** Opening Data excerpts block **
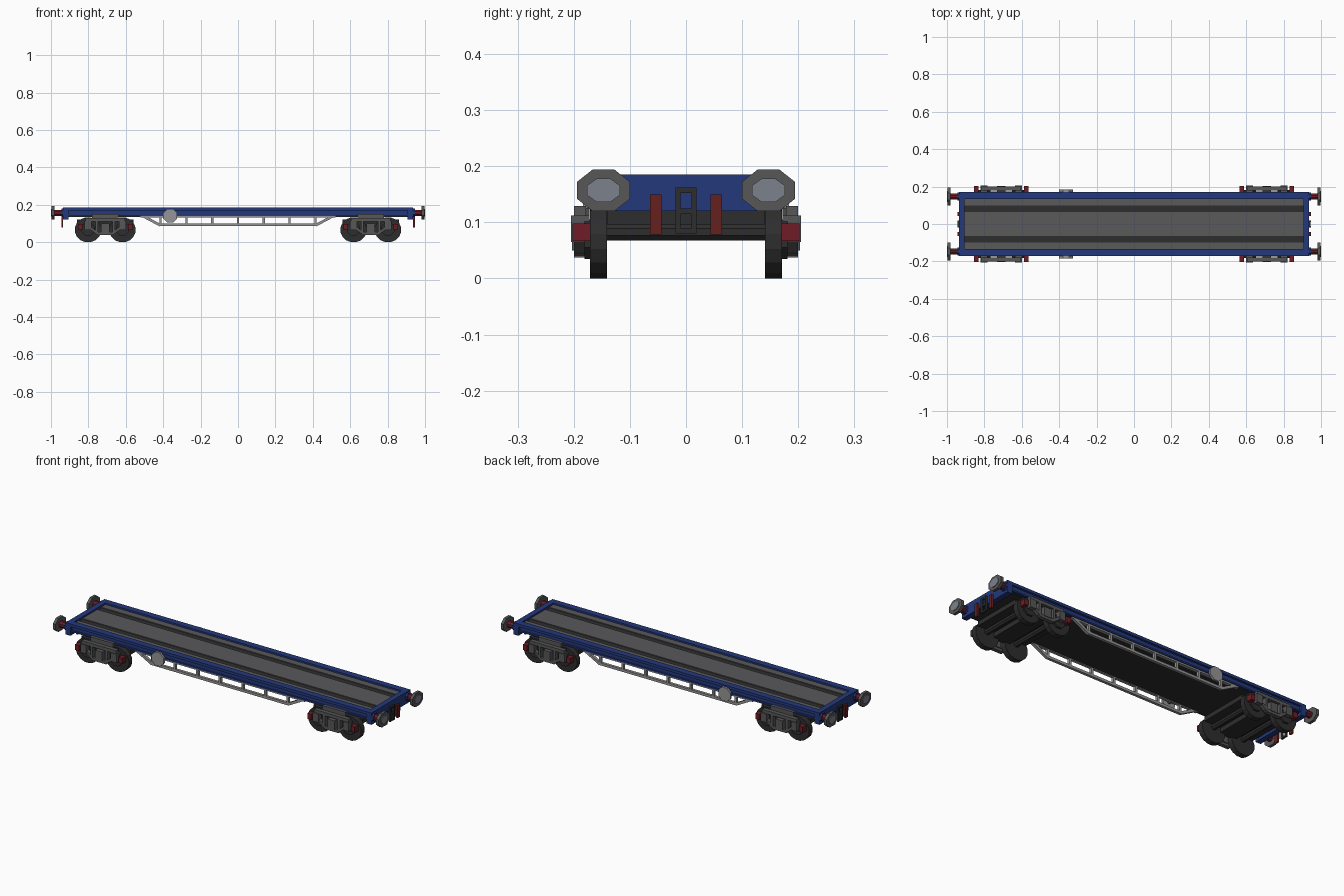
import bpy, math
from mathutils import Vector

cube = bpy.data.objects.get("Cube")
if cube:
    bpy.data.objects.remove(cube, do_unlink=True)


def material(name, rgb):
    m = bpy.data.materials.new(name)
    m.use_nodes = True
    m.diffuse_color = (*rgb, 1)
    m.node_tree.nodes["Principled BSDF"].inputs["Base Color"].default_value = (*rgb, 1)
    return m


BLUE = material("blue paint", (0.017, 0.04, 0.2))
DECK = material("deck grey", (0.1, 0.1, 0.105))
DARK = material("dark iron", (0.027, 0.027, 0.027))
STEEL = material("frame grey", (0.095, 0.095, 0.095))
LIGHT = material("light grey", (0.3, 0.3, 0.31))
PAD = material("buffer face grey", (0.2, 0.22, 0.26))
RED = material("dark red", (0.16, 0.012, 0.02))
HOSE = material("hose red", (0.13, 0.015, 0.013))


def mesh(name, verts, faces, mat):
    me = bpy.data.meshes.new(name)
    me.from_pydata(verts, [], faces)
    me.materials.append(mat)
    ob = bpy.data.objects.new(name, me)
    bpy.context.collection.objects.link(ob)
    return ob


def prism(name, profile, axis, a, b, mat):
    """Extrude a 2D profile along 'x' (profile = y,z) or 'y' (profile = x,z)."""
    n = len(profile)
    put = (lambda p, t: (t, *p)) if axis == "x" else (lambda p, t: (p[0], t, p[1]))
    verts = [put(p, t) for t in (a, b) for p in profile]
    faces = [tuple(range(n))[::-1], tuple(range(n, 2 * n))]
    faces += [(i, (i + 1) % n, (i + 1) % n + n, i + n) for i in range(n)]
    ob = mesh(name, verts, faces, mat)
    import bmesh
    bm = bmesh.new()
    bm.from_mesh(ob.data)
    bmesh.ops.recalc_face_normals(bm, faces=bm.faces)
    bm.to_mesh(ob.data)
    bm.free()
    return ob


def box(name, x, y, z, mat):
    return prism(name, [(x[0], z[0]), (x[1], z[0]), (x[1], z[1]), (x[0], z[1])], "y", *y, mat)


def disc(name, u, z, ru, rz, axis, a, b, mat, sides=8):
    ring = [(2 * k + 1) * math.pi / sides for k in range(sides)]
    grow = 1 / math.cos(math.pi / sides)
    profile = [(u + ru * grow * math.cos(t), z + rz * grow * math.sin(t)) for t in ring]
    return prism(name, profile, axis, a, b, mat)


def bar(name, p, q, thick, a, b, mat):
    """Straight bar between two x,z points, from y=a to y=b."""
    p, q = Vector(p), Vector(q)
    d = (q - p).normalized() * thick / 2
    n = Vector((-d.y, d.x))
    return prism(name, [p - n, q - n, q + n, p + n], "y", a, b, mat)


def span(s, a, b):
    return tuple(sorted((s * a, s * b)))


# Deck and underframe
box("underframe", (-0.91, 0.91), (-0.155, 0.155), (0.135, 0.165), DARK)
box("deck_centre", (-0.91, 0.91), (-0.065, 0.065), (0.16, 0.176), DECK)
for s in (-1, 1):
    box("deck_groove", (-0.91, 0.91), span(s, 0.065, 0.098), (0.16, 0.172), DARK)
    box("deck_edge", (-0.91, 0.91), span(s, 0.098, 0.135), (0.16, 0.176), DECK)
    # Channel-shaped side sill
    sill = [(0.135, 0.14), (0.165, 0.14), (0.165, 0.148), (0.158, 0.148),
            (0.158, 0.17), (0.17, 0.17), (0.17, 0.185), (0.135, 0.185)]
    prism("side_sill", [(s * y, z) for y, z in sill], "x", -0.91, 0.91, BLUE)

    # Truss below the sill
    ty = span(s, 0.145, 0.16)
    bar("truss_bottom", (-0.42, 0.092), (0.42, 0.092), 0.014, *ty, LIGHT)
    bar("truss_top", (-0.52, 0.136), (0.52, 0.136), 0.009, *ty, LIGHT)
    for e in (-1, 1):
        bar("truss_slope", (e * 0.415, 0.09), (e * 0.505, 0.138), 0.014, *ty, LIGHT)
    for i in range(-3, 4):
        bar("truss_post", (i * 0.138, 0.092), (i * 0.138, 0.138), 0.012, *ty, LIGHT)

    # Hand brake wheel
    disc("brake_wheel", -0.363, 0.141, 0.037, 0.037, "y", *span(s, 0.172, 0.184), LIGHT)
    disc("brake_wheel_spindle", -0.363, 0.141, 0.01, 0.01, "y", *span(s, 0.15, 0.172), STEEL)

# Ends with buffers, hoses and coupling
for e in (-1, 1):
    box("headstock", span(e, 0.905, 0.935), (-0.17, 0.17), (0.12, 0.185), BLUE)
    for s in (-1, 1):
        y = s * 0.147
        disc("buffer_base", y, 0.157, 0.022, 0.022, "x", *span(e, 0.93, 0.945), BLUE)
        disc("buffer_shaft", y, 0.157, 0.016, 0.016, "x", *span(e, 0.94, 0.982), RED)
        disc("buffer_plate", y, 0.157, 0.047, 0.037, "x", *span(e, 0.98, 0.996), STEEL)
        disc("buffer_face", y, 0.157, 0.029, 0.021, "x", *span(e, 0.995, 1.0), PAD)
        hy = s * 0.054
        box("hose", span(e, 0.935, 0.945), (hy - 0.01, hy + 0.01), (0.078, 0.15), HOSE)
        box("coupling_side", span(e, 0.935, 0.945), span(s, 0.01, 0.019), (0.08, 0.162), DARK)
    for z in (0.08, 0.115, 0.152):
        box("coupling_link", span(e, 0.935, 0.944), (-0.012, 0.012), (z, z + 0.01), DARK)

# Bogies
for e in (-1, 1):
    c = e * 0.71
    box("bogie_bolster", (c - 0.05, c + 0.05), (-0.155, 0.155), (0.07, 0.136), DARK)
    box("bogie_frame", (c - 0.15, c + 0.15), (-0.14, 0.14), (0.095, 0.12), DARK)
    for w in (-1, 1):
        x = c + w * 0.092
        disc("axle", x, 0.083, 0.015, 0.015, "y", -0.185, 0.185, DARK)
        for s in (-1, 1):
            disc("wheel", x, 0.066, 0.07, 0.066, "y", *span(s, 0.141, 0.171), DARK, 16)
            disc("wheel_hub", x, 0.07, 0.035, 0.035, "y", *span(s, 0.17, 0.181), DARK)
            bx = c + w * 0.133
            box("brake_block", (bx - 0.012, bx + 0.012), span(s, 0.17, 0.202), (0.067, 0.098), RED)
    for s in (-1, 1):
        fy = span(s, 0.178, 0.2)
        bar("side_top_bar", (c - 0.105, 0.12), (c + 0.105, 0.12), 0.018, *fy, STEEL)
        bar("side_bottom_bar", (c - 0.045, 0.045), (c + 0.045, 0.045), 0.016, *fy, STEEL)
        box("spring_plank", (c - 0.07, c + 0.07), span(s, 0.14, 0.175), (0.125, 0.15), STEEL)
        box("spring", (c - 0.022, c + 0.022), span(s, 0.172, 0.203), (0.05, 0.1), STEEL)
        for w in (-1, 1):
            bar("side_diagonal", (c + w * 0.04, 0.046), (c + w * 0.092, 0.085), 0.014, *fy, STEEL)
            bar("side_column", (c + w * 0.045, 0.045), (c + w * 0.045, 0.12), 0.014, *fy, STEEL)
            x = c + w * 0.092
            box("axle_box", (x - 0.018, x + 0.018), span(s, 0.172, 0.205), (0.065, 0.112), STEEL)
** Closing Data excerpts block **
▶ _Assignment_: Once the pictures are set aside, give the rest of the listing again exactly.

▶ _Answer_:
import bpy, math
from mathutils import Vector

cube = bpy.data.objects.get("Cube")
if cube:
    bpy.data.objects.remove(cube, do_unlink=True)


def material(name, rgb):
    m = bpy.data.materials.new(name)
    m.use_nodes = True
    m.diffuse_color = (*rgb, 1)
    m.node_tree.nodes["Principled BSDF"].inputs["Base Color"].default_value = (*rgb, 1)
    return m


BLUE = material("blue paint", (0.017, 0.04, 0.2))
DECK = material("deck grey", (0.1, 0.1, 0.105))
DARK = material("dark iron", (0.027, 0.027, 0.027))
STEEL = material("frame grey", (0.095, 0.095, 0.095))
LIGHT = material("light grey", (0.3, 0.3, 0.31))
PAD = material("buffer face grey", (0.2, 0.22, 0.26))
RED = material("dark red", (0.16, 0.012, 0.02))
HOSE = material("hose red", (0.13, 0.015, 0.013))


def mesh(name, verts, faces, mat):
    me = bpy.data.meshes.new(name)
    me.from_pydata(verts, [], faces)
    me.materials.append(mat)
    ob = bpy.data.objects.new(name, me)
    bpy.context.collection.objects.link(ob)
    return ob


def prism(name, profile, axis, a, b, mat):
    """Extrude a 2D profile along 'x' (profile = y,z) or 'y' (profile = x,z)."""
    n = len(profile)
    put = (lambda p, t: (t, *p)) if axis == "x" else (lambda p, t: (p[0], t, p[1]))
    verts = [put(p, t) for t in (a, b) for p in profile]
    faces = [tuple(range(n))[::-1], tuple(range(n, 2 * n))]
    faces += [(i, (i + 1) % n, (i + 1) % n + n, i + n) for i in range(n)]
    ob = mesh(name, verts, faces, mat)
    import bmesh
    bm = bmesh.new()
    bm.from_mesh(ob.data)
    bmesh.ops.recalc_face_normals(bm, faces=bm.faces)
    bm.to_mesh(ob.data)
    bm.free()
    return ob


def box(name, x, y, z, mat):
    return prism(name, [(x[0], z[0]), (x[1], z[0]), (x[1], z[1]), (x[0], z[1])], "y", *y, mat)


def disc(name, u, z, ru, rz, axis, a, b, mat, sides=8):
    ring = [(2 * k + 1) * math.pi / sides for k in range(sides)]
    grow = 1 / math.cos(math.pi / sides)
    profile = [(u + ru * grow * math.cos(t), z + rz * grow * math.sin(t)) for t in ring]
    return prism(name, profile, axis, a, b, mat)


def bar(name, p, q, thick, a, b, mat):
    """Straight bar between two x,z points, from y=a to y=b."""
    p, q = Vector(p), Vector(q)
    d = (q - p).normalized() * thick / 2
    n = Vector((-d.y, d.x))
    return prism(name, [p - n, q - n, q + n, p + n], "y", a, b, mat)


def span(s, a, b):
    return tuple(sorted((s * a, s * b)))


# Deck and underframe
box("underframe", (-0.91, 0.91), (-0.155, 0.155), (0.135, 0.165), DARK)
box("deck_centre", (-0.91, 0.91), (-0.065, 0.065), (0.16, 0.176), DECK)
for s in (-1, 1):
    box("deck_groove", (-0.91, 0.91), span(s, 0.065, 0.098), (0.16, 0.172), DARK)
    box("deck_edge", (-0.91, 0.91), span(s, 0.098, 0.135), (0.16, 0.176), DECK)
    # Channel-shaped side sill
    sill = [(0.135, 0.14), (0.165, 0.14), (0.165, 0.148), (0.158, 0.148),
            (0.158, 0.17), (0.17, 0.17), (0.17, 0.185), (0.135, 0.185)]
    prism("side_sill", [(s * y, z) for y, z in sill], "x", -0.91, 0.91, BLUE)

    # Truss below the sill
    ty = span(s, 0.145, 0.16)
    bar("truss_bottom", (-0.42, 0.092), (0.42, 0.092), 0.014, *ty, LIGHT)
    bar("truss_top", (-0.52, 0.136), (0.52, 0.136), 0.009, *ty, LIGHT)
    for e in (-1, 1):
        bar("truss_slope", (e * 0.415, 0.09), (e * 0.505, 0.138), 0.014, *ty, LIGHT)
    for i in range(-3, 4):
        bar("truss_post", (i * 0.138, 0.092), (i * 0.138, 0.138), 0.012, *ty, LIGHT)

    # Hand brake wheel
    disc("brake_wheel", -0.363, 0.141, 0.037, 0.037, "y", *span(s, 0.172, 0.184), LIGHT)
    disc("brake_wheel_spindle", -0.363, 0.141, 0.01, 0.01, "y", *span(s, 0.15, 0.172), STEEL)

# Ends with buffers, hoses and coupling
for e in (-1, 1):
    box("headstock", span(e, 0.905, 0.935), (-0.17, 0.17), (0.12, 0.185), BLUE)
    for s in (-1, 1):
        y = s * 0.147
        disc("buffer_base", y, 0.157, 0.022, 0.022, "x", *span(e, 0.93, 0.945), BLUE)
        disc("buffer_shaft", y, 0.157, 0.016, 0.016, "x", *span(e, 0.94, 0.982), RED)
        disc("buffer_plate", y, 0.157, 0.047, 0.037, "x", *span(e, 0.98, 0.996), STEEL)
        disc("buffer_face", y, 0.157, 0.029, 0.021, "x", *span(e, 0.995, 1.0), PAD)
        hy = s * 0.054
        box("hose", span(e, 0.935, 0.945), (hy - 0.01, hy + 0.01), (0.078, 0.15), HOSE)
        box("coupling_side", span(e, 0.935, 0.945), span(s, 0.01, 0.019), (0.08, 0.162), DARK)
    for z in (0.08, 0.115, 0.152):
        box("coupling_link", span(e, 0.935, 0.944), (-0.012, 0.012), (z, z + 0.01), DARK)

# Bogies
for e in (-1, 1):
    c = e * 0.71
    box("bogie_bolster", (c - 0.05, c + 0.05), (-0.155, 0.155), (0.07, 0.136), DARK)
    box("bogie_frame", (c - 0.15, c + 0.15), (-0.14, 0.14), (0.095, 0.12), DARK)
    for w in (-1, 1):
        x = c + w * 0.092
        disc("axle", x, 0.083, 0.015, 0.015, "y", -0.185, 0.185, DARK)
        for s in (-1, 1):
            disc("wheel", x, 0.066, 0.07, 0.066, "y", *span(s, 0.141, 0.171), DARK, 16)
            disc("wheel_hub", x, 0.07, 0.035, 0.035, "y", *span(s, 0.17, 0.181), DARK)
            bx = c + w * 0.133
            box("brake_block", (bx - 0.012, bx + 0.012), span(s, 0.17, 0.202), (0.067, 0.098), RED)
    for s in (-1, 1):
        fy = span(s, 0.178, 0.2)
        bar("side_top_bar", (c - 0.105, 0.12), (c + 0.105, 0.12), 0.018, *fy, STEEL)
        bar("side_bottom_bar", (c - 0.045, 0.045), (c + 0.045, 0.045), 0.016, *fy, STEEL)
        box("spring_plank", (c - 0.07, c + 0.07), span(s, 0.14, 0.175), (0.125, 0.15), STEEL)
        box("spring", (c - 0.022, c + 0.022), span(s, 0.172, 0.203), (0.05, 0.1), STEEL)
        for w in (-1, 1):
            bar("side_diagonal", (c + w * 0.04, 0.046), (c + w * 0.092, 0.085), 0.014, *fy, STEEL)
            bar("side_column", (c + w * 0.045, 0.045), (c + w * 0.045, 0.12), 0.014, *fy, STEEL)
            x = c + w * 0.092
            box("axle_box", (x - 0.018, x + 0.018), span(s, 0.172, 0.205), (0.065, 0.112), STEEL)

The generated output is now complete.